(Saved entries)

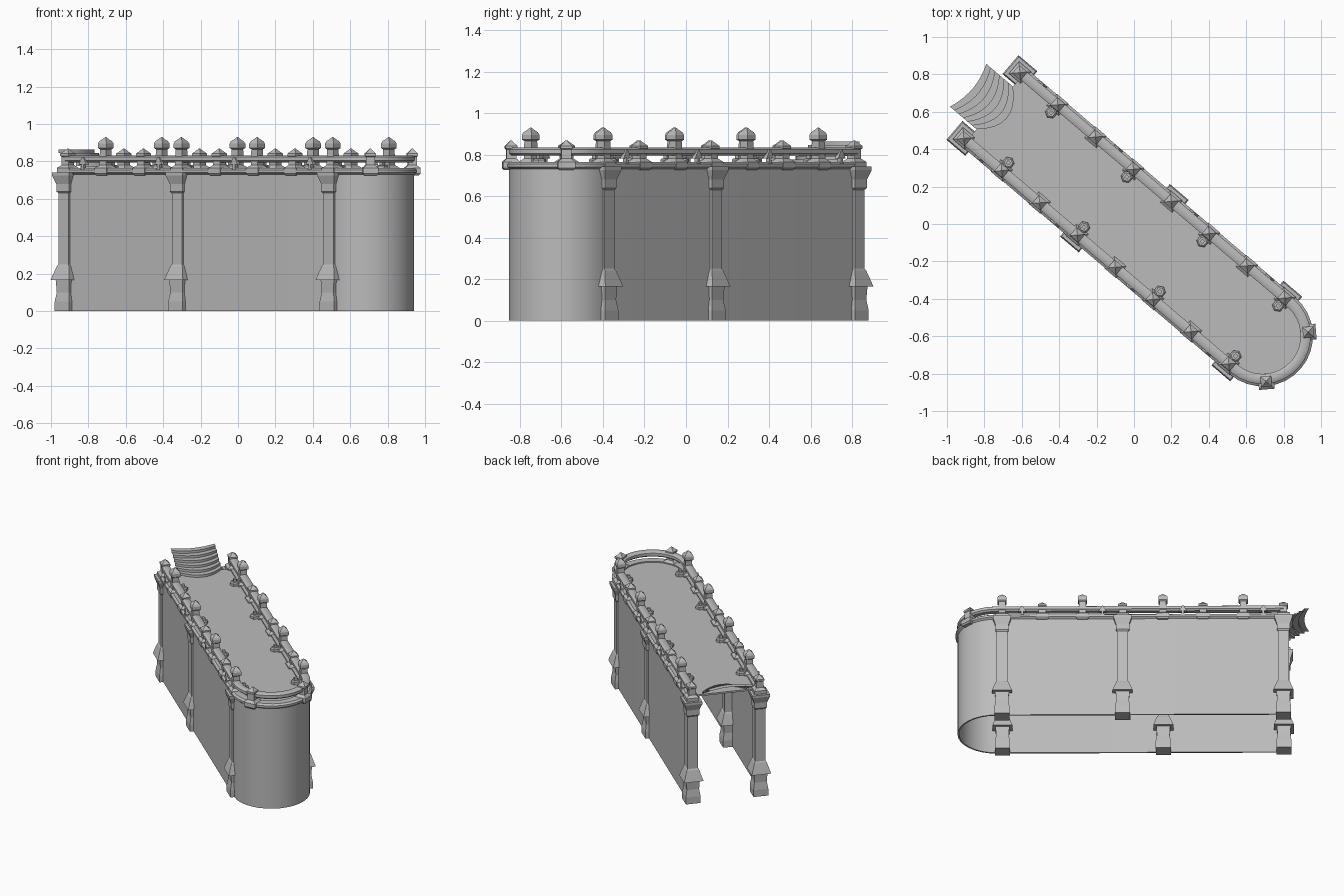
import bpy, bmesh, math

if "Cube" in bpy.data.objects:
    bpy.data.objects.remove(bpy.data.objects["Cube"], do_unlink=True)

stone = bpy.data.materials.new("grey_stone")
stone.use_nodes = True
GREY = (0.5, 0.5, 0.5, 1)
stone.diffuse_color = GREY
stone.node_tree.nodes["Principled BSDF"].inputs["Base Color"].default_value = GREY

# Platform frame: x runs along the length, y across, then everything is turned
TURN = math.radians(-40.4)
START, BEND, HALF = -0.99, 0.91, 0.231
SPACING = 1.86 / 7


def finish(name, bm, smooth=False):
    bmesh.ops.recalc_face_normals(bm, faces=bm.faces)
    mesh = bpy.data.meshes.new(name)
    bm.to_mesh(mesh)
    bm.free()
    mesh.materials.append(stone)
    ob = bpy.data.objects.new(name, mesh)
    bpy.context.collection.objects.link(ob)
    ob.rotation_euler.z = TURN
    ob.location = (-0.006, -0.008, 0)
    if smooth:
        bpy.ops.object.select_all(action='DESELECT')
        ob.select_set(True)
        bpy.context.view_layer.objects.active = ob
        bpy.ops.object.shade_smooth_by_angle(angle=math.radians(35))
    return ob


def outline(r, start=START, steps=16):
    """Open U-shaped path: straight side, round end, straight side."""
    pts = [(start, -r)]
    for i in range(steps + 1):
        a = math.pi * (i / steps - 0.5)
        pts.append((BEND + r * math.cos(a), r * math.sin(a)))
    return pts + [(start, r)]


def sweep(name, profile):
    """Sweep a closed (radius, height) section along the outline."""
    bm = bmesh.new()
    rails = [[bm.verts.new((x, y, z)) for x, y in outline(r)] for r, z in profile]
    for a, b in zip(rails, rails[1:] + rails[:1]):
        for i in range(len(a) - 1):
            bm.faces.new((a[i], a[i + 1], b[i + 1], b[i]))
    for end in (0, -1):
        bm.faces.new([rail[end] for rail in rails])
    return finish(name, bm, True)


def slab(name, pts, z0, z1):
    bm = bmesh.new()
    face = bm.faces.new([bm.verts.new((x, y, z0)) for x, y in pts])
    new = bmesh.ops.extrude_face_region(bm, geom=[face])["geom"]
    bmesh.ops.translate(bm, vec=(0, 0, z1 - z0),
                        verts=[g for g in new if isinstance(g, bmesh.types.BMVert)])
    return finish(name, bm)


def turned(name, profile, x, y, angle=0, sides=4):
    """Stack of polygon rings from (half width, height) pairs."""
    bm = bmesh.new()
    rings = []
    for w, z in profile:
        r = w / math.cos(math.pi / sides)
        ring = []
        for k in range(sides):
            a = angle + math.tau * (k + 0.5) / sides
            ring.append(bm.verts.new((x + r * math.cos(a), y + r * math.sin(a), z)))
        rings.append(ring)
    for a, b in zip(rings, rings[1:]):
        for k in range(sides):
            n = (k + 1) % sides
            bm.faces.new((a[k], a[n], b[n], b[k]))
    bm.faces.new(rings[0])
    bm.faces.new(rings[-1])
    return finish(name, bm)


# Walls, deck and balustrade rails
sweep("wall", [(0.256, 0), (0.256, 0.74), (0.245, 0.74), (0.245, 0)])
slab("deck", outline(0.25, START + 0.02), 0.745, 0.757)
sweep("lower_rail", [(0.25, 0.725), (0.27, 0.74), (0.27, 0.755), (0.256, 0.765),
                     (0.206, 0.765), (0.206, 0.745)])
sweep("upper_rail", [(0.246, 0.795), (0.258, 0.805), (0.258, 0.825), (0.245, 0.833),
                     (0.217, 0.833), (0.204, 0.825), (0.204, 0.805), (0.216, 0.795)])

# Posts, tall and short, with pointed caps
BASE = [(0.034, 0.725), (0.042, 0.735), (0.042, 0.765), (0.024, 0.78)]
SHORT = BASE + [(0.024, 0.825), (0.029, 0.83), (0.029, 0.842), (0.018, 0.852), (0.003, 0.868)]
TALL = BASE + [(0.022, 0.865), (0.03, 0.872), (0.03, 0.895), (0.024, 0.908),
               (0.013, 0.918), (0.002, 0.93)]
COLUMN = [(0.05, 0), (0.05, 0.05), (0.042, 0.1), (0.046, 0.165), (0.066, 0.165),
          (0.055, 0.2), (0.042, 0.24), (0.036, 0.25), (0.036, 0.63), (0.044, 0.64),
          (0.044, 0.68), (0.06, 0.725), (0.06, 0.742)]


def arrow(x, side):
    """Pointed ornament standing between the rails."""
    bm = bmesh.new()
    half = [(0.016, 0.755), (0.008, 0.765), (0.008, 0.785), (0.028, 0.78), (0.016, 0.803), (0.004, 0.825)]
    pts = half + [(-w, z) for w, z in reversed(half)]
    face = bm.faces.new([bm.verts.new((x + w, side * 0.245, z)) for w, z in pts])
    new = bmesh.ops.extrude_face_region(bm, geom=[face])["geom"]
    bmesh.ops.translate(bm, vec=(0, side * 0.022, 0),
                        verts=[g for g in new if isinstance(g, bmesh.types.BMVert)])
    finish("arrow_ornament", bm)


for side, columns in ((-1, (0, 3, 7)), (1, (0, 4, 7))):
    for i in range(8):
        x, y = START + SPACING * i, side * HALF
        tall = i % 2 == 1
        turned("tall_post" if tall else "short_post", TALL if tall else SHORT, x, y)
        if i in columns:
            turned("column", COLUMN, x, y)
        if tall:
            inner = y - side * 0.055
            turned("hexagon_bracket", [(0.028, 0.757), (0.028, 0.775), (0.02, 0.782)], x, inner, sides=6)
            turned("bracket_block", [(0.01, 0.78), (0.01, 0.8)], x, inner)
        if i % 2 == 0:
            arrow(x + SPACING / 2, side)

# Posts on the round end
for a in (-math.pi / 4, math.pi / 4):
    turned("end_post", SHORT, BEND + 0.245 * math.cos(a), 0.245 * math.sin(a), a)

# Curved steps rising outward from a landing on the deck
rows = [(-0.86, 0.759, 0.1), (-0.97, 0.759, 0.085)]
STEPS = 6
for s in range(STEPS):
    t = (s + 1) / STEPS
    rise = 0.759 + 0.104 * t
    rows.append((rows[-1][0], rise, rows[-1][2]))
    rows.append((-0.97 - 0.187 * t, rise, 0.085 - 0.055 * t))
bm = bmesh.new()
grid = []
for u, z, bulge in rows:
    line = []
    for k in range(13):
        f = k / 6 - 1
        line.append(bm.verts.new((u + bulge * (1 - f * f), 0.15 * f, z)))
    grid.append(line)
for a, b in zip(grid, grid[1:]):
    for k in range(12):
        bm.faces.new((a[k], a[k + 1], b[k + 1], b[k]))
finish("curved_steps", bm, True)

- AIM OF THE TASK -
Wherever the string "SPACING" appears in the records, copy the whole line.

- RESPONSE FOR THIS EXERCISE -
SPACING = 1.86 / 7
        x, y = START + SPACING * i, side * HALF
            arrow(x + SPACING / 2, side)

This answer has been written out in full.